iTunes scam costs elderly Vic woman $46k

Christopher Talbot
AAP
Police are working with Apple to find out where and how iTunes gift cards were activated in a scam.

A shop assistant has stopped an elderly woman from buying iTunes gift cards that were bound for overseas scammers who had already duped her out of $46,000.

The 74-year-old Hawthorn woman was contacted by an overseas scammer by phone earlier this month, who claimed to work for a major telco, police said.

She was then groomed for a week, in constant contact with the scammers, who provided her with an Australian phone number, which was re-routed overseas via Skype.

The offenders gained remote access to the woman's computer and online banking and told her they had deposited money into her account to 'help fix her security' then asked her to withdraw it and send it via MoneyGram to various bank accounts in India.

The offenders also requested the victim withdraw cash, purchase more than 330 iTunes gift cards and relay the gift card codes over the phone in order to 'fix her security problem', police said.

A worker at a major retailer called police when the woman came in to buy a large number of cards, putting a stop to the scam.

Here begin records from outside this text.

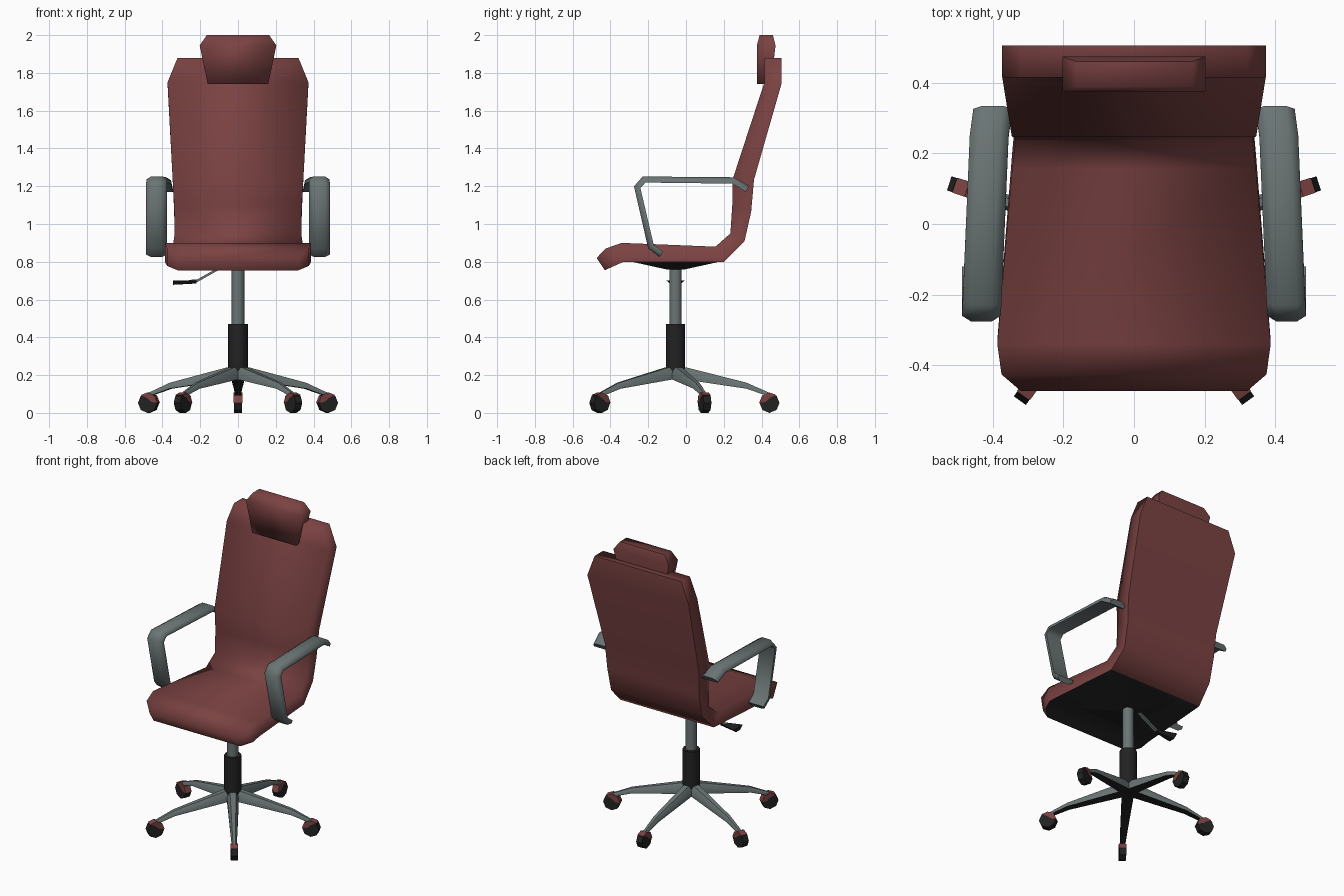
import bpy, bmesh, math
from mathutils import Vector, Matrix

if "Cube" in bpy.data.objects:
    bpy.data.objects.remove(bpy.data.objects["Cube"])


def material(name, rgb):
    m = bpy.data.materials.new(name)
    m.diffuse_color = (*rgb, 1)
    m.use_nodes = True
    m.node_tree.nodes["Principled BSDF"].inputs["Base Color"].default_value = m.diffuse_color
    return m


RED = material("red leather", (0.20, 0.055, 0.055))
GREY = material("grey metal", (0.145, 0.175, 0.175))
BLACK = material("black plastic", (0.016, 0.016, 0.016))
CY = -0.055  # y of the column axis


def loft(name, rings, mats, smooth=180, sharp=None, pick=None):
    """Skin closed rings, cap both ends; sharp(i) marks lengthwise edges, pick(face) gives a slot."""
    bm = bmesh.new()
    vs = [[bm.verts.new(p) for p in r] for r in rings]
    n = len(vs[0])
    for a, b in zip(vs, vs[1:]):
        for i in range(n):
            j = (i + 1) % n
            bm.faces.new((a[i], a[j], b[j], b[i]))
    bm.faces.new(vs[0])
    bm.faces.new(vs[-1])
    bmesh.ops.recalc_face_normals(bm, faces=bm.faces)
    bm.normal_update()
    for f in bm.faces:
        f.smooth = smooth > 0
        if pick:
            f.material_index = pick(f)
    back = {v for r in vs for i, v in enumerate(r) if sharp and i in sharp}
    for e in bm.edges:
        if e.calc_face_angle(0) > math.radians(smooth):
            e.smooth = False
        # crease around the rear panel
        if e.verts[0] in back and e.verts[1] in back and e.calc_face_angle(0) > 0.8:
            e.smooth = False
    me = bpy.data.meshes.new(name)
    bm.to_mesh(me)
    bm.free()
    for m in mats:
        me.materials.append(m)
    ob = bpy.data.objects.new(name, me)
    bpy.context.collection.objects.link(ob)
    return ob


def cylinder(name, r, z0, z1, mat, n=10):
    ring = [(r * math.cos(k * math.tau / n), CY + r * math.sin(k * math.tau / n)) for k in range(n)]
    return loft(name, [[(x, y, z) for x, y in ring] for z in (z0, z1)], [mat], 50)


# Seat and backrest: one bent cushion (front y, z, rear y, z, half width)
shell = [(-.473, .82, -.43, .755, .32), (-.426, .87, -.38, .778, .375),
         (-.34, .90, -.33, .80, .387), (.156, .88, .20, .80, .345),
         (.235, .95, .31, .91, .335), (.245, 1.10, .345, 1.065, .338),
         (.248, 1.24, .36, 1.235, .346), (.415, 1.75, .505, 1.74, .373),
         (.415, 1.88, .505, 1.88, .32)]
loft("seat_and_back",
     [[(-w, y, z), (w, y, z), (w, b, c), (-w, b, c)] for y, z, b, c, w in shell],
     [RED, BLACK], sharp=(2, 3),
     pick=lambda f: int(f.normal.z < -0.85))

# Headrest: tapered pad (z, front y, rear y, half width)
head = [(1.74, .377, .45, .16), (1.945, .375, .474, .203), (2.0, .39, .46, .165)]
loft("headrest",
     [[(-w, y, z), (w, y, z), (w, b, z), (-w, b, z)] for z, y, b, w in head],
     [RED], sharp=(2, 3))

# Armrests: flat rounded bar swept along a bent path (y, z, centre x)
path = [(-.13, .84, .432), (-.185, .88, .432), (-.258, 1.195, .432),
        (-.222, 1.235, .43), (.25, 1.23, .41), (.325, 1.185, .40)]
section = [(-.055, -.017), (.055, -.017), (.055, .002), (.03, .018), (-.03, .018), (-.055, .002)]
for side, sx in (("left", -1), ("right", 1)):
    rings = []
    for i, (y, z, xc) in enumerate(path):
        p = Vector((y, z))
        a = Vector(path[max(i - 1, 0)][:2])
        b = Vector(path[min(i + 1, len(path) - 1)][:2])
        d = ((p - a).normalized() + (b - p).normalized()).normalized()
        nrm = Vector((-d.y, d.x))
        rings.append([(sx * (xc + u), y + nrm.x * v, z + nrm.y * v) for u, v in section])
    loft(side + "_armrest", rings, [GREY], 80)

# Tilt plate under the seat
loft("tilt_plate",
     [[(-a, CY - b, z), (a, CY - b, z), (a, CY + b, z), (-a, CY + b, z)]
      for a, b, z in ((.20, .24, .802), (.05, .05, .76))], [BLACK], 0)

# Gas lift column
cylinder("lift_sleeve", .053, .22, .47, BLACK)
cylinder("lift_rod", .034, .46, .775, GREY)

# Height lever and its flared paddle
lever = [(-.05, .785), (-.11, .752), (-.215, .693), (-.26, .69)]
loft("lever_rod", [[(x, CY - .01, z), (x, CY + .01, z), (x, CY + .01, z + .014), (x, CY - .01, z + .014)]
                   for x, z in lever], [GREY], 0)
loft("lever_paddle",
     [[(x, CY - w, z + .012), (x, CY + w, z + .012), (x, CY + w * .4, z - t), (x, CY - w * .4, z - t)]
      for x, w, z, t in ((-.22, .012, .688, .003), (-.345, .05, .69, .012))], [BLACK], 0)

# Five legs, wheels and wheel covers: (radius, top z, bottom z, half width)
leg = [(0, .25, .18, .035), (.06, .24, .175, .035), (.375, .16, .128, .022), (.50, .105, .085, .014)]
R, WR = .497, .053


def disc(angles, radius, half, extra=()):
    pts = [(R + radius * math.cos(math.radians(a)), WR + radius * math.sin(math.radians(a)))
           for a in angles] + list(extra)
    return [[(x, s * half, z) for x, z in pts] for s in (-1, 1)]


for k in range(5):
    turn = Matrix.Translation((0, CY, 0)) @ Matrix.Rotation(math.radians(90 + 72 * k), 4, 'Z')
    parts = [
        loft(f"leg_{k + 1}",
             [[(r, -w, b), (r, w, b), (r, w, (t + b) / 2), (r, w * .5, t), (r, -w * .5, t), (r, -w, (t + b) / 2)]
              for r, t, b, w in leg],
             [GREY, BLACK], 50, pick=lambda f: int(f.normal.z < -0.6)),
        loft(f"wheel_{k + 1}", disc(range(0, 360, 45), WR, .021), [BLACK], 0),
        loft(f"wheel_cover_{k + 1}",
             disc((50, 90, 135, 180), WR + .002, .0225, [(R - .02, WR + .005), (R, WR + .025)]), [RED], 0),
    ]
    for ob in parts:
        ob.data.transform(turn)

Yarra Crime Investigation Unit Detective Senior Constable Cameron Mitchell says it was a cruel, targeted attack.

"The offenders made transfers of cash between the victim's three bank accounts in order to confuse her and make it look like the balance of her account was increasing," Det Sen Const Mitchell said in a statement.

"The victim believed she was transferring the telco's money to the overseas accounts when in fact it was her own.

"They had an Indian accent. We are relying on talking to authorities where we believe the money has gone to, but once it leaves Australia it's very hard to recoup."

Police are working with Apple to find out where and how the cards were activated and have called on retailers to question anyone buying large amounts of gift cards.

Residents are urged to report any scams of this nature to the Australian Cybercrime Online Reporting Network (ACORN) at www.acorn.gov.au